If you’d like to read or gift Free Love, check out my HOLIDAY SALE! 

Recovery Notes #1

So how did I become an alcoholic, anyway?

The truth is that I don’t know. I have spent many years in recovery examining my life and have at various times come up with different explanations. I have blamed it on the fact that I was (and continue to be) over-sensitive, a child full of feelings that were not easily understood by the people around her. I have blamed it on unacknowledged childhood pain, stemming from difficulties in my relationships with my parents. I have blamed it on growing up in a socially isolated immigrant family, on being remorselessly bullied at school, on coming of age during the sixties when young people across North America rebelled against the establishment and getting high became a rite of passage. On genes passed down from an alcoholic grandfather whom I didn’t know. It could have been any of those things. Or all of them. Or none of them. After 35 years of self-examination in sobriety, I still don’t have the definitive answer.

All I know is that as a teenager I felt like a misfit, that I was ugly, stupid and lacking in a way that would preclude me from leading any kind of meaningful life. I was not exposed to drinking as a child, but when I had my first drink at the age of the 16 I took to it like a fish to water. My uncomfortable feelings vanished and I felt the way other people looked: attractive, intelligent and articulate. I could dance. I could flirt. I could carry on a conversation without awkward pauses. I spent the next 14 years trying to recapture that feeling and, as time went by, it took more and more alcohol to do so.

Whatever the reason that I started drinking in the first place, in time alcohol became its own thing, an illness in itself. I never drank socially. From the beginning, I always drank to get drunk. At first it was only an occasional event.  In time, I started to drink every weekend. Then all weekend. Then on week days as well. Then in the mornings. Drinking took over my life so slowly that I didn’t notice it. Instead of drinking to feel good or to have fun, I began to drink in order to drink. Along with drinking, I abused every street drug I could find, particularly pot. The life I led as an alcoholic and addict piled pain onto pain. It reopened wounds I already had and cut deeper. I behaved in ways that were against my own moral code and put myself into situations where I was both abusive and abused. Mornings, I woke up sick and cringing with shame, sometimes unable to remember what I had done the night before. I descended into a black pit of loneliness and despair and didn’t know how to get out. The only solution I could see was to drink myself to death.

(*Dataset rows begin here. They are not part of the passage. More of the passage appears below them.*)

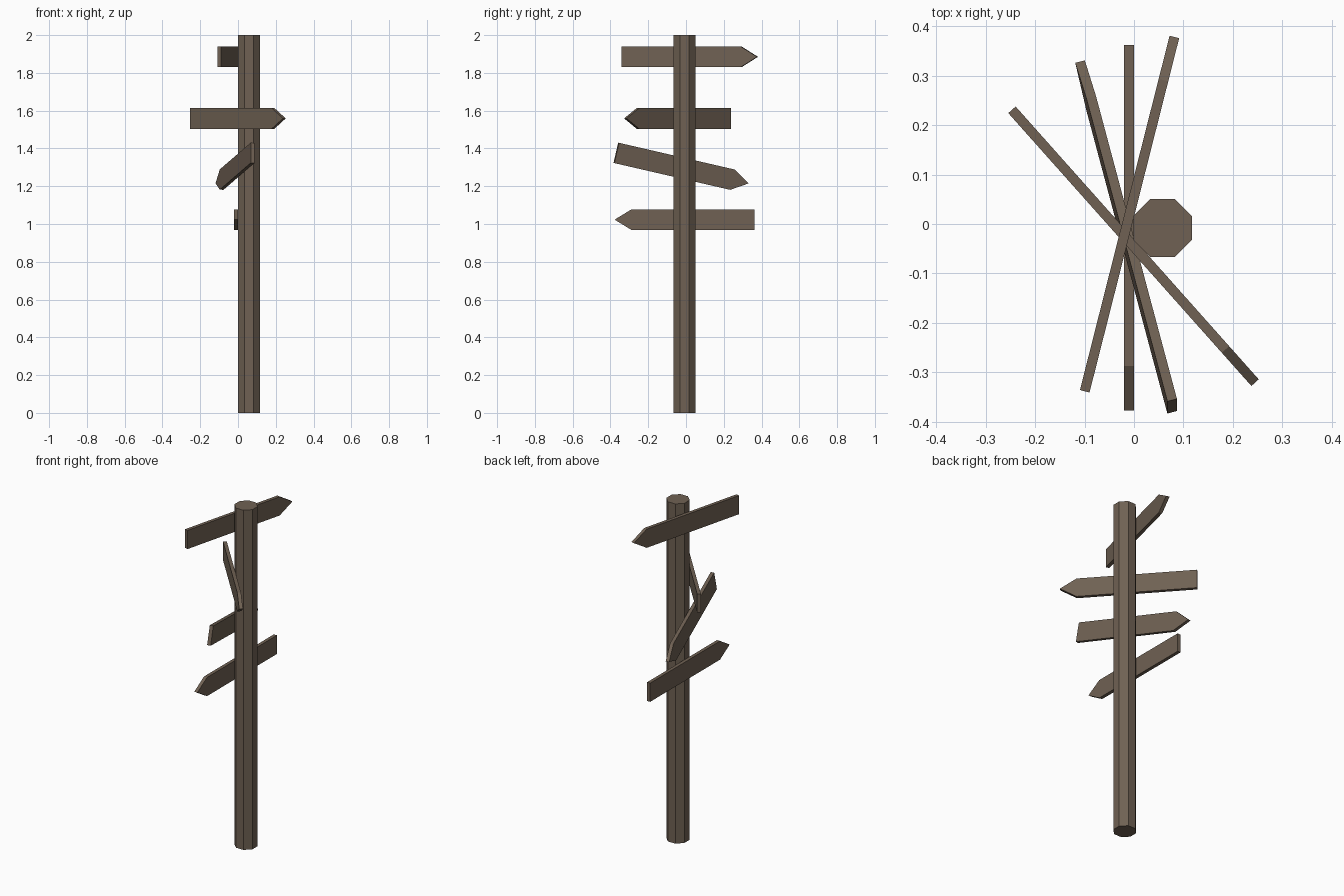
import bpy
import bmesh
from math import radians, cos, pi
from mathutils import Matrix

cube = bpy.data.objects.get("Cube")
if cube:
    bpy.data.objects.remove(cube, do_unlink=True)

# Single weathered wood colour
WOOD = (0.16, 0.12, 0.087, 1.0)
wood = bpy.data.materials.new("brown_wood")
wood.use_nodes = True
wood.diffuse_color = WOOD
bsdf = wood.node_tree.nodes["Principled BSDF"]
bsdf.inputs["Base Color"].default_value = WOOD
bsdf.inputs["Roughness"].default_value = 0.9


def finish(name, bm):
    """Turn a bmesh into a flat shaded wooden object."""
    bmesh.ops.recalc_face_normals(bm, faces=bm.faces)
    mesh = bpy.data.meshes.new(name)
    bm.to_mesh(mesh)
    bm.free()
    mesh.materials.append(wood)
    obj = bpy.data.objects.new(name, mesh)
    bpy.context.collection.objects.link(obj)
    return obj


def arrow_board(name, centre, yaw, tilt=0, length=0.74, height=0.11,
                thick=0.02, tip=0.09):
    """Board pointing along +y, turned by yaw, then tilted about x."""
    bm = bmesh.new()
    half, top = length / 2, height / 2
    outline = [(-half, -top), (half - tip, -top), (half, 0),
               (half - tip, top), (-half, top)]
    face = bm.faces.new([bm.verts.new((-thick / 2, y, z)) for y, z in outline])
    side = bmesh.ops.extrude_face_region(bm, geom=[face])["geom"]
    moved = [v for v in side if isinstance(v, bmesh.types.BMVert)]
    bmesh.ops.translate(bm, verts=moved, vec=(thick, 0, 0))
    obj = finish(name, bm)
    obj.matrix_world = (Matrix.Translation(centre)
                        @ Matrix.Rotation(radians(tilt), 4, "X")
                        @ Matrix.Rotation(radians(yaw), 4, "Z"))
    return obj


# Eight sided post with flats facing the axes
bm = bmesh.new()
radius = 0.059 / cos(pi / 8)
bmesh.ops.create_cone(bm, cap_ends=True, segments=8, radius1=radius,
                      radius2=radius, depth=2)
# Make sure a flat, not a corner, faces the front
if any(abs(v.co.x) < 0.001 for v in bm.verts):
    bmesh.ops.rotate(bm, verts=bm.verts, matrix=Matrix.Rotation(pi / 8, 3, "Z"))
post = finish("post", bm)
post.location = (0.058, -0.008, 1)

# Arrow boards, from the top down
arrow_board("top_sign", (-0.009, 0.02, 1.885), yaw=-14.2)
arrow_board("upper_sign", (-0.001, -0.045, 1.559), yaw=-138.3)
arrow_board("tilted_sign", (-0.016, -0.02, 1.296), yaw=14.6, tilt=-13)
arrow_board("lower_sign", (-0.01, -0.008, 1.023), yaw=180)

So why did I sober up? That’s another question that I can’t answer. The best answer I have is that I wanted to live more than I wanted to die. More about that in my next post.

This blog has been inspired by reactions from readers of “Free Love,” my novel about recovery from alcoholism.  I have often been asked why I chose to write about that particular subject. While there are several answers to that question, the most honest one is that I’m a recovering person myself. That opened the door to more questions. So I have started this blog to share some of my thoughts about alcoholism and addiction, based on my experience and observation. 

If you’d like to read or gift Free Love, check out my HOLIDAY SALE!